Another use for a reflector in portrait photography is adding catchlights to the subject's eyes. When doing this, be careful how you position the reflector. You want to see the reflection of the reflector in the subject's eyes, but at the same time you don't want the light bouncing off the reflector to blind them. Positioning the reflector off to one side, while asking the subject to look straight at the camera will often work well.
When working with flash, a reflector can be used to create a fill light, in exactly the same way as with natural light. Another use with flash is to aim the flash at the reflector, and then use the reflected light as your light source. A reflector has a much larger surface area than a flash, so the reflected light from it is much softer than using direct flash. (The larger the surface area of the light source, the softer the light will be).
The main problem with using a reflector is that you need some way of positioning it while also being able to operate the camera. In some instances you can just hold the reflector in one hand, while operating the camera with your other hand. This can work well for portraits where you're working very close to the subject.
If your subject is a person, and you're taking a head and shoulders shot, then you can ask the subject to hold the reflector themselves, pointing it up at their face to fill in the shadows. The closeness of the reflector to the subject depends on the brightness level overall and the amount of light hitting the reflector. Generally you want the reflector positioned as close to the face as possible (to create the softest light), but just out of the frame.
For photographing flowers, you typically work quite close to the subject. You may be able to lean the reflector against your tripod (if using one), yourself, or a nearby shrub. Something like a plamp or the Field-Macro-Support System (a bendable arm that attaches to the tripod at one end or can be staked into the ground and has a small clamp at the other end) can also be very useful for holding a small reflector in place.
If you're working indoors, then positioning reflectors isn't usually too difficult as you can typically find something to hold them or prop them up with.
The best solution for positioning a reflector is having an assistant that can hold it in place wherever you want, and adjust the angle easily for the optimum results. For portraits this could mean asking a family member or one of the subject's colleagues to help you by holding the reflector in place.
Another alternative is using a stand with a reflector holder - this is what is often used in studios. The reflector holder is just a boom arm that extends horizontally from the stand, and to which a reflector can be clipped.
Using a reflector outside when it is windy can be problematic. Because the reflector has a large flat surface, it can easily catch the wind. It can be difficult for someone to hold, blow over a stand it's attached to, or even blow away. There's not a lot you can do about this.
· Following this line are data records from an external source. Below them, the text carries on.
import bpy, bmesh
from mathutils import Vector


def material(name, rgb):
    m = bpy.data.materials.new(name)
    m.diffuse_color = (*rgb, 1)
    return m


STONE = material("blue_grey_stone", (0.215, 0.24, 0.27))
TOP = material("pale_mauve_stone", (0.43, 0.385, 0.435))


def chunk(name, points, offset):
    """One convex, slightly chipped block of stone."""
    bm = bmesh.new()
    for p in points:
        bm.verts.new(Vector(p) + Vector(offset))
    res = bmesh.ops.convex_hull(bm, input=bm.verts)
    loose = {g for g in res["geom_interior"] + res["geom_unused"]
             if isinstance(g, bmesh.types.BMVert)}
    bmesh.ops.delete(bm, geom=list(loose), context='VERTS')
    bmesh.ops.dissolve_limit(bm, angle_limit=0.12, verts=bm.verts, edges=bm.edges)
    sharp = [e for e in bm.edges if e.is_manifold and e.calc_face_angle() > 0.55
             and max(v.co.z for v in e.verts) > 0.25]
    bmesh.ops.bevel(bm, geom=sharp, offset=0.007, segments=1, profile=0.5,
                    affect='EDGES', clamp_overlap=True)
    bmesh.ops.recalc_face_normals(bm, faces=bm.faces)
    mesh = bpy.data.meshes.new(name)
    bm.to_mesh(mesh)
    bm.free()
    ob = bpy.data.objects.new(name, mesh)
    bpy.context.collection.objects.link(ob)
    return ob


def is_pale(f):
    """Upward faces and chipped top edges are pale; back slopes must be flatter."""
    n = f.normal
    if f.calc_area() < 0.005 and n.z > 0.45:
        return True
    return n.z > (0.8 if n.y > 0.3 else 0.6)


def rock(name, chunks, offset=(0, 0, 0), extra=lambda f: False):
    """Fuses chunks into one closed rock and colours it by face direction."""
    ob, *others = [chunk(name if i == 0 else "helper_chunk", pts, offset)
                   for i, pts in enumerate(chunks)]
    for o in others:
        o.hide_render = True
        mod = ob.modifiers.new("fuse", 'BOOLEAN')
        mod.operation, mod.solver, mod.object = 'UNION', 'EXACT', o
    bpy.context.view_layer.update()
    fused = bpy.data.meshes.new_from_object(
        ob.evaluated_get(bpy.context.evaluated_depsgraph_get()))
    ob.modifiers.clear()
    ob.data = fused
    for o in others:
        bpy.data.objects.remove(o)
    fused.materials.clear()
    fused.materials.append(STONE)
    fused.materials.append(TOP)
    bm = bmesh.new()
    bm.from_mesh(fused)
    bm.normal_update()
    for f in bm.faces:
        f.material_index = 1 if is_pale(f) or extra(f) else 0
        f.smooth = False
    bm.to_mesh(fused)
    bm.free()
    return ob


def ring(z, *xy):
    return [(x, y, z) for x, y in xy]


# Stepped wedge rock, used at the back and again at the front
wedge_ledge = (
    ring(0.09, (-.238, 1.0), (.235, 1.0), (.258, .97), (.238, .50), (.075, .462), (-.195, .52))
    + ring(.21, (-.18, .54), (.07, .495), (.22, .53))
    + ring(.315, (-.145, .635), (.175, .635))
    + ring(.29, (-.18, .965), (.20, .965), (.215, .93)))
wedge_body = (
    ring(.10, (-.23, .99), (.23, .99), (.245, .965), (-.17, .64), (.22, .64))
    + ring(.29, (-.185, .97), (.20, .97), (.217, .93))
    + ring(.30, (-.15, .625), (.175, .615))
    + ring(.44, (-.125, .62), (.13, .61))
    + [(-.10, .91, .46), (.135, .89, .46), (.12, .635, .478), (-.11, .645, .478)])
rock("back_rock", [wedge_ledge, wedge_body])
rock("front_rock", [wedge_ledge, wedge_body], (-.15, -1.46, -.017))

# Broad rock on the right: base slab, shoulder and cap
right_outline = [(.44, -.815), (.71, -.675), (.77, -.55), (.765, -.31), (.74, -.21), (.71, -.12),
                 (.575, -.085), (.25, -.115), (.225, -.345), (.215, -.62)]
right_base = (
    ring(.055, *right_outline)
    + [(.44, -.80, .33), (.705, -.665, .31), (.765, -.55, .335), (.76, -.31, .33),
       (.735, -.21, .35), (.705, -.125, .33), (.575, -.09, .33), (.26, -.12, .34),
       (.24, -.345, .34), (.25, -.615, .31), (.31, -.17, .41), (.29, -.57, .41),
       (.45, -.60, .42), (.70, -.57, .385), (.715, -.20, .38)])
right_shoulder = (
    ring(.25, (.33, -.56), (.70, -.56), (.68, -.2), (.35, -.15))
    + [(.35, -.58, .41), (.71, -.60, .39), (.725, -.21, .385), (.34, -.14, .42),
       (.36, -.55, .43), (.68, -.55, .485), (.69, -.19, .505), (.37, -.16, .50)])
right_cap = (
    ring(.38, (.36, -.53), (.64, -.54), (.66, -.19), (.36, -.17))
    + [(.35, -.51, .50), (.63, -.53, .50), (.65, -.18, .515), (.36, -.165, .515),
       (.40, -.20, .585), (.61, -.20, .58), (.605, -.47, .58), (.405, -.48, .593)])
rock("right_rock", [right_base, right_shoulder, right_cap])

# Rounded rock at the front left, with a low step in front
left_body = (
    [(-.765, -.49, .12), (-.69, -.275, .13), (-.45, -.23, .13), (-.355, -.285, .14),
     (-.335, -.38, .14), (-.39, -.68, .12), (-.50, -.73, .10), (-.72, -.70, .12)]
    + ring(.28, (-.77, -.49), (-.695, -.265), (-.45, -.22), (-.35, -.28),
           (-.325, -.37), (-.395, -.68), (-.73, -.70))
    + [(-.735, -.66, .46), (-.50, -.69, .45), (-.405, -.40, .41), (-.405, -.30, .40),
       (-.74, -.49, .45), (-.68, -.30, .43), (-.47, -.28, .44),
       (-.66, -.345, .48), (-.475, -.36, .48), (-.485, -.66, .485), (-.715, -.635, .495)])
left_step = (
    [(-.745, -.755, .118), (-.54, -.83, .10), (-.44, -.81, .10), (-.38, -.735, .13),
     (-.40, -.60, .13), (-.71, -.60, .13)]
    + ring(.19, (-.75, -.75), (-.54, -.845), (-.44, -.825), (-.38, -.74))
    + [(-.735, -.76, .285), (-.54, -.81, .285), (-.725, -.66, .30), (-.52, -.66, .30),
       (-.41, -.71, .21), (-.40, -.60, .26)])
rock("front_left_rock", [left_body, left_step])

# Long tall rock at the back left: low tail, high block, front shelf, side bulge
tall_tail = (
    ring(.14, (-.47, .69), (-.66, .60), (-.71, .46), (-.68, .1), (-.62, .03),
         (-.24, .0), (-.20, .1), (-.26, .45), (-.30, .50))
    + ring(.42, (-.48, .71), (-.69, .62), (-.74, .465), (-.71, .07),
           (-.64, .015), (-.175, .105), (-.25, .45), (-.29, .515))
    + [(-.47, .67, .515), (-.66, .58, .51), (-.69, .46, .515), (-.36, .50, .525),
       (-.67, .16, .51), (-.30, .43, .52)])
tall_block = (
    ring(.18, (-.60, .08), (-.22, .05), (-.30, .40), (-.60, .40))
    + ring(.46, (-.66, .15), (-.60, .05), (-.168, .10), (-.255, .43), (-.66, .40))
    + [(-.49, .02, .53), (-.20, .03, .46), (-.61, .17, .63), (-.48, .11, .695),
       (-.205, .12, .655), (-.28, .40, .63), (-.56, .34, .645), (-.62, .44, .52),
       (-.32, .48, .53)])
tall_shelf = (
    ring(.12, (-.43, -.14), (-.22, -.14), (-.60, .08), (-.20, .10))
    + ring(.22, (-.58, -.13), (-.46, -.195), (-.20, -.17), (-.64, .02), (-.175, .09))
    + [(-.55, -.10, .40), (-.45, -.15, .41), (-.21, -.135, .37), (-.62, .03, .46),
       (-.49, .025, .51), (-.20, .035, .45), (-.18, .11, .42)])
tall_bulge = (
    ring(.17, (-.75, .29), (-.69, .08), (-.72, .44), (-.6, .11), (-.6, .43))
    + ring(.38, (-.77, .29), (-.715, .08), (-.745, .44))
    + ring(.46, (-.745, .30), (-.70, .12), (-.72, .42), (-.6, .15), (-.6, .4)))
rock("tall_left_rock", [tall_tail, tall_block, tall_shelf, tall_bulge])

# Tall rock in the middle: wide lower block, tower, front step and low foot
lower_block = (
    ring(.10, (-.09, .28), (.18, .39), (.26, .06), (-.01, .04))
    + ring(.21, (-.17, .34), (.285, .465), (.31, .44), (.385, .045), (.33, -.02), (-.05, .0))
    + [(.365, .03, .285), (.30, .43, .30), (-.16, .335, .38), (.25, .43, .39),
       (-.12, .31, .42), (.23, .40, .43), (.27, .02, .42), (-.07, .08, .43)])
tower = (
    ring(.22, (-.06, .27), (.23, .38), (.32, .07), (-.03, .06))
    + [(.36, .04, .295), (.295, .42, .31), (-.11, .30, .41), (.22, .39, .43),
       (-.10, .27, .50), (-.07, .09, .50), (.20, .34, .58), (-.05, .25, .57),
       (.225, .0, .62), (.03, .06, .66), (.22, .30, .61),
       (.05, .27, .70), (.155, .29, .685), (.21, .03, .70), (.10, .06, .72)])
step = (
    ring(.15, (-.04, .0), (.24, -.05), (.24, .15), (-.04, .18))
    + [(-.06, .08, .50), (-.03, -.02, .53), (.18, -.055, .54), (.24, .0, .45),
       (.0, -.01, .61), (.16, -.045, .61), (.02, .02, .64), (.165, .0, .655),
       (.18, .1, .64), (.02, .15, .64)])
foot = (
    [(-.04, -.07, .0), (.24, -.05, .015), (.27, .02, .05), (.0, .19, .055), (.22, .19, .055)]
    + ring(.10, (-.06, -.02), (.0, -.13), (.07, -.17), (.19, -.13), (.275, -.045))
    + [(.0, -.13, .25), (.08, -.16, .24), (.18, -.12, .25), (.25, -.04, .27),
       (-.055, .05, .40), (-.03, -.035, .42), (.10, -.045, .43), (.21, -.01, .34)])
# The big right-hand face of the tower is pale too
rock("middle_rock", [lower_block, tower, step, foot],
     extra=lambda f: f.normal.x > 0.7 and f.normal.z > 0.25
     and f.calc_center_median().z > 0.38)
If using an assistant it may be possible to position them so that the wind is blowing the reflector against their body (rather than out of their hands). But really you're best off moving to somewhere shielded from the wind.
I hope you've found these tips helpful, and realize how useful a fold-up reflector can be in photography. It doesn't take up much room, but being able to add an extra light source (in the form a reflector) to your images can really make a big improvement.